The US hit back at China over a social media post, saying the behavior puts Washington’s envoys at risk. A spokesperson for the US Embassy in Beijing said Tuesday that China should “stop attributing false statements to US officials or taking other actions that might subject our diplomats to harassment.” (https://www.bloomberg.com/news/articles/2022-06-07/us-says-china-fabricated-quotes-from-diplomats-on-xinjiang) The disputed post claimed American officials in Guangzhou downplayed allegations of human rights abuses in Xinjiang.

Newsline: China’s Top Diplomat Says New, Old China-Japan Problems Intertwined

Old problems in China-Japan relations are intertwined with new ones, and the challenges cannot be ignored if the countries wish to have a “healthy” relationship, China’s top diplomat said on Tuesday. A foreign ministry statement said Yang Jiechi, who spoke with Japanese national security chief Takeo Akiba on the phone, said both nations should “grasp the right direction, uphold win-win cooperation, focus on the long term, enhance security and build mutual trust”. Yang, the director of the Central Foreign Affairs Commission Office for China, said both countries should work together to ensure “stable, healthy and resilient” relations in the next 50 years, and “jointly maintain regional peace and prosperity”. (https://www.usnews.com/news/world/articles/2022-06-07/chinas-top-diplomat-says-new-old-china-japan-problems-intertwined) This year marks the 50th anniversary of diplomatic relations for China and Japan.

Newsline: Summit of the Americas deals diplomatic blow as Mexico’s president declines to attend

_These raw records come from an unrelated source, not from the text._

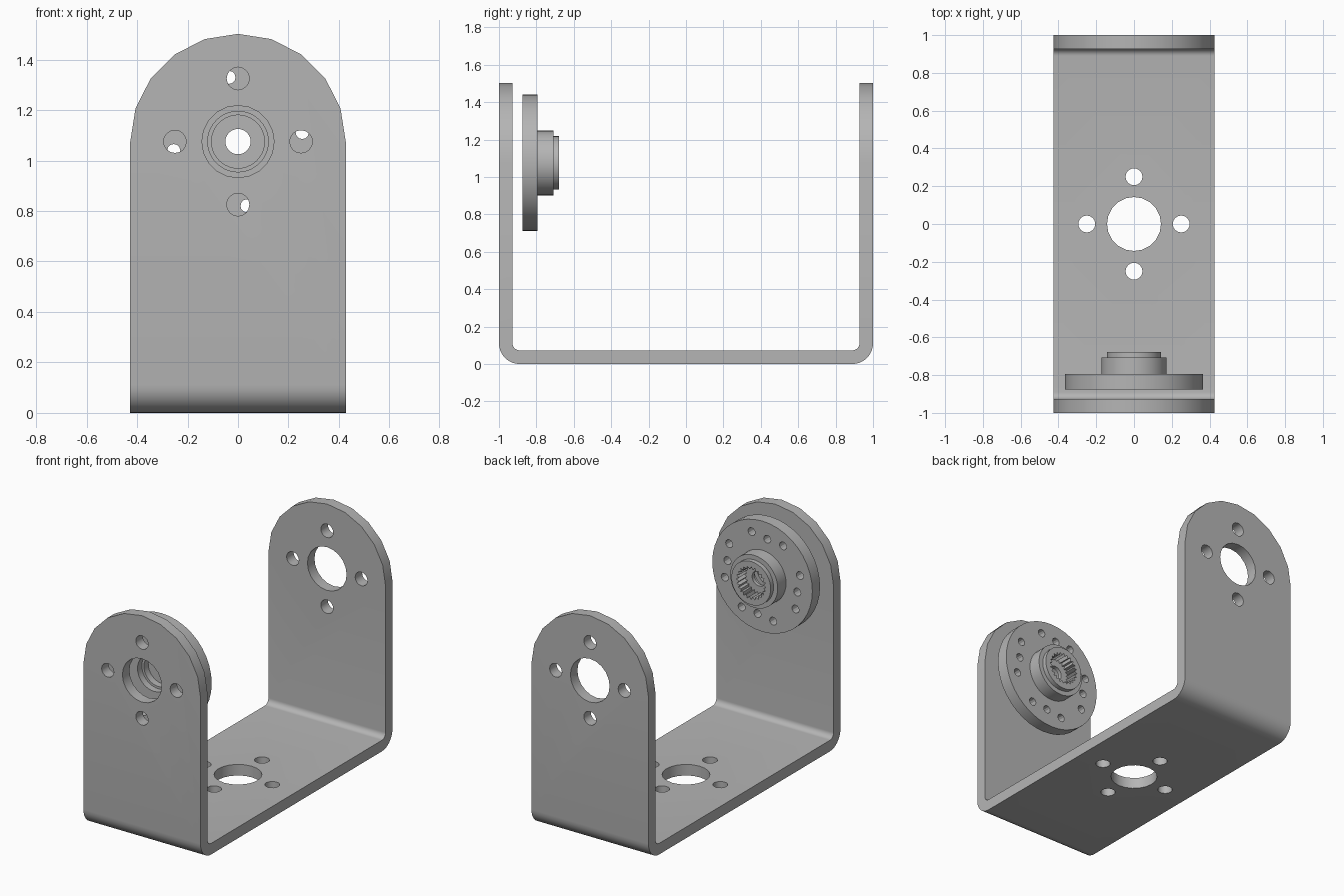
import bpy
import bmesh
from math import sin, cos, pi, radians

cube = bpy.data.objects.get("Cube")
if cube:
    bpy.data.objects.remove(cube, do_unlink=True)

# Main dimensions
HALF_WIDTH, THICK, AXLE_Z = 0.427, 0.073, 1.075
WALL_TOP = 1.6
BEND_OUT, BEND_IN = 0.11, 0.037
BORE, BOLT, BOLT_RING = 0.143, 0.045, 0.25

metal = bpy.data.materials.new("grey metal")
metal.use_nodes = True
GREY = (0.46, 0.46, 0.46, 1)
metal.diffuse_color = GREY
metal.node_tree.nodes["Principled BSDF"].inputs["Base Color"].default_value = GREY


def arc(cx, cy, r, start, end, steps):
    angles = [radians(start + (end - start) * i / steps) for i in range(steps + 1)]
    return [(cx + r * cos(a), cy + r * sin(a)) for a in angles]


def circle(cx, cy, r, sides):
    return arc(cx, cy, r, 0, 360, sides)[:-1]


def make_object(name, bm):
    bmesh.ops.recalc_face_normals(bm, faces=bm.faces)
    mesh = bpy.data.meshes.new(name)
    bm.to_mesh(mesh)
    bm.free()
    mesh.materials.append(metal)
    obj = bpy.data.objects.new(name, mesh)
    bpy.context.collection.objects.link(obj)
    return obj


def add_prism(bm, outline, axis, low, high):
    """Extrude a 2D outline along one axis."""
    place = {"x": lambda a, b, c: (c, a, b),
             "y": lambda a, b, c: (a, c, b),
             "z": lambda a, b, c: (a, b, c)}[axis]
    ends = [[bm.verts.new(place(a, b, c)) for a, b in outline] for c in (low, high)]
    n = len(outline)
    for ring in ends:
        bm.faces.new(ring)
    for i in range(n):
        j = (i + 1) % n
        bm.faces.new((ends[0][i], ends[0][j], ends[1][j], ends[1][i]))


def lathe(name, profile, sides):
    """Revolve a closed (radius, y) profile around the axle."""
    bm = bmesh.new()
    rings = []
    for s in range(sides):
        a = 2 * pi * s / sides
        rings.append([bm.verts.new((r * cos(a), y, AXLE_Z + r * sin(a)))
                      for r, y in profile])
    n = len(profile)
    for s in range(sides):
        here, there = rings[s], rings[(s + 1) % sides]
        for i in range(n):
            j = (i + 1) % n
            bm.faces.new((here[i], here[j], there[j], there[i]))
    return make_object(name, bm)


def apply_boolean(obj, cutter_bm, operation):
    cutter = make_object("cutter", cutter_bm)
    cutter.hide_render = True
    mod = obj.modifiers.new("cut", "BOOLEAN")
    mod.operation = operation
    mod.solver = "EXACT"
    mod.object = cutter
    bpy.context.view_layer.objects.active = obj
    bpy.ops.object.modifier_apply(modifier=mod.name)
    bpy.data.objects.remove(cutter, do_unlink=True)


def smooth(obj):
    bpy.ops.object.select_all(action="DESELECT")
    obj.select_set(True)
    bpy.context.view_layer.objects.active = obj
    bpy.ops.object.shade_smooth_by_angle(angle=radians(25))


# U bracket: bent strip section swept across the width
c_out, c_in = 1 - BEND_OUT, 1 - THICK - BEND_IN
inner = 1 - THICK
section = [(-1, WALL_TOP)]
section += arc(-c_out, BEND_OUT, BEND_OUT, 180, 270, 8)
section += arc(c_out, BEND_OUT, BEND_OUT, 270, 360, 8)
section += [(1, WALL_TOP), (inner, WALL_TOP)]
section += arc(c_in, THICK + BEND_IN, BEND_IN, 360, 270, 8)
section += arc(-c_in, THICK + BEND_IN, BEND_IN, 270, 180, 8)
section += [(-inner, WALL_TOP)]
bm = bmesh.new()
add_prism(bm, section, "x", -0.6, 0.6)
bracket = make_object("u_bracket", bm)

# Trim both walls to width with rounded tops
bm = bmesh.new()
outline = [(-HALF_WIDTH, -0.2), (HALF_WIDTH, -0.2)]
outline += arc(0, AXLE_Z, HALF_WIDTH, 0, 180, 10)
add_prism(bm, outline, "y", -1.2, 1.2)
apply_boolean(bracket, bm, "INTERSECT")

# Centre bore and four bolt holes through the walls and the floor
bm = bmesh.new()
for axis, centre, low, high in (("y", AXLE_Z, -1.2, 1.2), ("z", 0, -0.2, 0.3)):
    add_prism(bm, circle(0, centre, BORE, 20), axis, low, high)
    for x, b in circle(0, centre, BOLT_RING, 4):
        add_prism(bm, circle(x, b, BOLT, 16), axis, low, high)
apply_boolean(bracket, bm, "DIFFERENCE")
smooth(bracket)

# Round horn: disc, hub and lip with a stepped recess on the outer side
profile = [(0.12, -0.875), (0.365, -0.875), (0.365, -0.795), (0.173, -0.795),
           (0.173, -0.708), (0.143, -0.708), (0.143, -0.678), (0.05, -0.678),
           (0.05, -0.785), (0.105, -0.785), (0.105, -0.83), (0.12, -0.83)]
horn = lathe("round_horn", profile, 40)

# Toothed socket in the hub and rings of small holes in the disc
bm = bmesh.new()
teeth = 24
spline = []
for i in range(teeth * 2):
    r, a = (0.108, 0.09)[i % 2], pi * i / teeth
    spline.append((r * cos(a), AXLE_Z + r * sin(a)))
add_prism(bm, spline, "y", -0.76, -0.6)
for quarter in range(4):
    for ring, offset in ((0.257, 0), (0.285, 24), (0.285, -24)):
        a = radians(8 + 90 * quarter + offset)
        spot = circle(ring * cos(a), AXLE_Z + ring * sin(a), 0.026, 12)
        add_prism(bm, spot, "y", -0.9, -0.75)
apply_boolean(horn, bm, "DIFFERENCE")
smooth(horn)
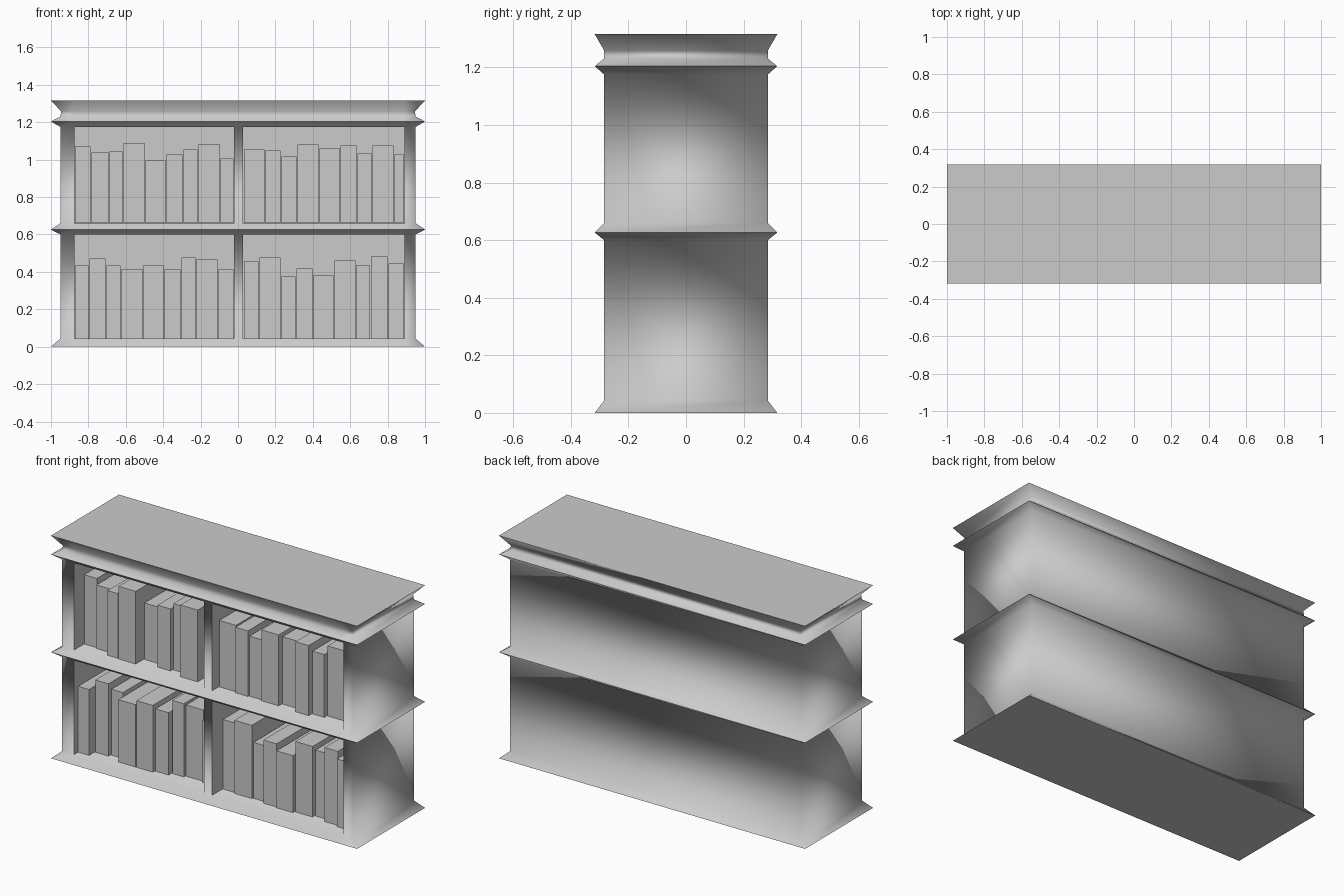
import bpy, bmesh, math

if "Cube" in bpy.data.objects:
    bpy.data.objects.remove(bpy.data.objects["Cube"])

BACK = 0.21                                    # depth of the shelf recesses
STOPS = [-0.873, -0.022, 0.028, 0.889]         # sides of the two openings
# case profile: z, half width, half depth
PROFILE = [(0, 1, .317), (.043, .95, .284), (.60, .95, .284), (.626, 1, .317),
           (.66, .95, .284), (1.175, .95, .284), (1.204, 1, .317),
           (1.231, .95, .284), (1.258, .945, .284), (1.315, 1, .317)]
OPEN_ROWS = (1, 4)


def finish(bm, name, smooth=None):
    bmesh.ops.recalc_face_normals(bm, faces=bm.faces[:])
    mesh = bpy.data.meshes.new(name)
    bm.to_mesh(mesh)
    bm.free()
    ob = bpy.data.objects.new(name, mesh)
    bpy.context.collection.objects.link(ob)
    if smooth:
        bpy.ops.object.select_all(action='DESELECT')
        ob.select_set(True)
        bpy.context.view_layer.objects.active = ob
        bpy.ops.object.shade_smooth_by_angle(angle=math.radians(smooth))
    return ob


# Case: stacked outlines with mouldings, two recesses per shelf row
bm = bmesh.new()
rings = []
for z, hx, hy in PROFILE:
    pts = [(x, -hy) for x in [-hx] + STOPS + [hx]] + [(hx, hy), (-hx, hy)]
    rings.append([bm.verts.new((x, y, z)) for x, y in pts])
n = len(rings[0])
for r in range(len(rings) - 1):
    lo, hi = rings[r], rings[r + 1]
    for i in range(n):
        j = (i + 1) % n
        quad = [lo[i], lo[j], hi[j], hi[i]]
        if r in OPEN_ROWS and i in (1, 3):
            inner = [bm.verts.new((v.co.x, BACK, v.co.z)) for v in quad]
            for k in range(4):
                m = (k + 1) % 4
                bm.faces.new([quad[k], quad[m], inner[m], inner[k]])
            bm.faces.new(inner)
        else:
            bm.faces.new(quad)
bm.faces.new(rings[0])
bm.faces.new(rings[-1])
finish(bm, "bookcase", 70)

# Books: per compartment (left, right, floor, [(left edge, top z, front y)])
ROWS = {
    "upper_left_books": (-.022, .66, [
        (-.873, 1.07, -.19), (-.786, 1.037, -.20), (-.69, 1.043, -.236),
        (-.615, 1.09, -.24), (-.497, .995, -.166), (-.385, 1.027, -.205),
        (-.294, 1.053, -.185), (-.214, 1.085, -.235), (-.096, 1.005, -.16)]),
    "upper_right_books": (.889, .66, [
        (.03, 1.053, -.22), (.144, 1.048, -.232), (.23, 1.016, -.225),
        (.316, 1.08, -.235), (.433, 1.059, -.205), (.545, 1.075, -.245),
        (.636, 1.032, -.215), (.717, 1.075, -.19), (.834, 1.027, -.17)]),
    "lower_left_books": (-.022, .043, [
        (-.873, .433, -.247), (-.797, .471, -.195), (-.706, .433, -.175),
        (-.626, .412, -.225), (-.508, .438, -.225), (-.396, .412, -.207),
        (-.305, .476, -.18), (-.225, .465, -.165), (-.107, .412, -.18)]),
    "lower_right_books": (.889, .043, [
        (.03, .455, -.185), (.112, .476, -.195), (.23, .374, -.187),
        (.31, .417, -.207), (.4, .38, -.215), (.513, .46, -.2),
        (.63, .433, -.18), (.71, .481, -.21), (.802, .444, -.225)]),
}
for name, (end, floor, books) in ROWS.items():
    bm = bmesh.new()
    for k, (x0, top, front) in enumerate(books):
        x1 = (books[k + 1][0] if k + 1 < len(books) else end) - .003
        y1 = BACK - .005
        for v in bmesh.ops.create_cube(bm, size=1)["verts"]:
            v.co = (x1 if v.co.x > 0 else x0 + .002,
                    y1 if v.co.y > 0 else front,
                    top if v.co.z > 0 else floor + .001)
    finish(bm, name)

As the high-profile Summit of the Americas got underway Monday in Los Angeles, with presidents and prime ministers from throughout the Western Hemisphere expected to attend, confusion continued to surround the agenda, what President Biden hopes to achieve and whether U.S.-Latin American relations will be better or worse as a result. After weeks of coy, maybe-maybe-not flirtation with attending the conference, Mexican President Andrés Manuel López Obrador, arguably the most important Latin American leader on the guest list, finally announced Monday morning that he was staying home. López Obrador was protesting the Biden administration’s decision to exclude Cuba, Nicaragua and Venezuela, and others followed suit: Honduras, the administration’s closest ally in Central America, sent a lower-level delegation, Uruguay’s president said he had contracted COVID-19, and Bolivia also declined to attend. (https://news.yahoo.com/summit-americas-hobbles-opening-mexicos-021247907.html) Even veteran Latin American specialists who have attended several of the regional conferences over the past three decades were exasperated, noting that the Biden administration only belatedly turned to the summit and potential agenda, along with its opportunity for progress and brighter relations in the hemisphere. Some suggested the summit was so behind the ball in planning that it would have been better to cancel than to conduct the conference in a half-baked way.